Task to complete —
Give again the line that contains "tangent = (path[min(k" and every line after it to the end of the records. Keep them exactly as they are and add nothing.

Input material —
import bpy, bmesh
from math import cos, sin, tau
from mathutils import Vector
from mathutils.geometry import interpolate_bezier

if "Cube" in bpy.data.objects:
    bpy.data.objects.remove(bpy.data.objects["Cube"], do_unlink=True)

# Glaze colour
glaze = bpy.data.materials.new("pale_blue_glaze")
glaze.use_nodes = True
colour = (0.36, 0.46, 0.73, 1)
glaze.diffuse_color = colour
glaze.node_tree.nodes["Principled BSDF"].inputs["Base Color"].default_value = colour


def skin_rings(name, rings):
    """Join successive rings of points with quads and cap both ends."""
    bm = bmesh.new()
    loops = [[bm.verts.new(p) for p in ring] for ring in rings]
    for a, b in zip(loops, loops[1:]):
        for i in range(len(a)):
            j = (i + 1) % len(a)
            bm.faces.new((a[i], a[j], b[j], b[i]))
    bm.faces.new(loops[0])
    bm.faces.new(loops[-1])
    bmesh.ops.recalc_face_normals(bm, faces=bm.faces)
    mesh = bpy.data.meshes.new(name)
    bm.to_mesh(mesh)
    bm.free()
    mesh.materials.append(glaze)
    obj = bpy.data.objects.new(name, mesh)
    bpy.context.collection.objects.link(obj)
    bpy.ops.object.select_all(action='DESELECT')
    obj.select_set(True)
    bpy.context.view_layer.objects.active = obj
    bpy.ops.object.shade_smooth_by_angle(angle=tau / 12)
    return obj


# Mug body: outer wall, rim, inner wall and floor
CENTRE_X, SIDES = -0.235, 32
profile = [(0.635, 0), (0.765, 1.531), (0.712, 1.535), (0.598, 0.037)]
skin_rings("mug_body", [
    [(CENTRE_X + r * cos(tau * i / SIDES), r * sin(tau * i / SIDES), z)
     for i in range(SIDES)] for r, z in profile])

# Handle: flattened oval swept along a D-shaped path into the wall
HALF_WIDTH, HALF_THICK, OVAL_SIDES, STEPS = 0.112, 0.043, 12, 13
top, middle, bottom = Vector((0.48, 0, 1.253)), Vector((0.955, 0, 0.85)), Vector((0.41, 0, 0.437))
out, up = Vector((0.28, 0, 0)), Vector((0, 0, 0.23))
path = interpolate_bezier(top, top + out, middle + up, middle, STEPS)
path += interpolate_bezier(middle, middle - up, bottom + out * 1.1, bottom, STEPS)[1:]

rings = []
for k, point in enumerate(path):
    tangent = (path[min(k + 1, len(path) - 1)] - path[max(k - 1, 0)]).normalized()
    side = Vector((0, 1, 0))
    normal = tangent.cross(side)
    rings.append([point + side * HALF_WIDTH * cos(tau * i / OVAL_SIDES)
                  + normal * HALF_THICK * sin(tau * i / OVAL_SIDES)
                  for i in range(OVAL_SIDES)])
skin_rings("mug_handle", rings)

Response for this exercise —
    tangent = (path[min(k + 1, len(path) - 1)] - path[max(k - 1, 0)]).normalized()
    side = Vector((0, 1, 0))
    normal = tangent.cross(side)
    rings.append([point + side * HALF_WIDTH * cos(tau * i / OVAL_SIDES)
                  + normal * HALF_THICK * sin(tau * i / OVAL_SIDES)
                  for i in range(OVAL_SIDES)])
skin_rings("mug_handle", rings)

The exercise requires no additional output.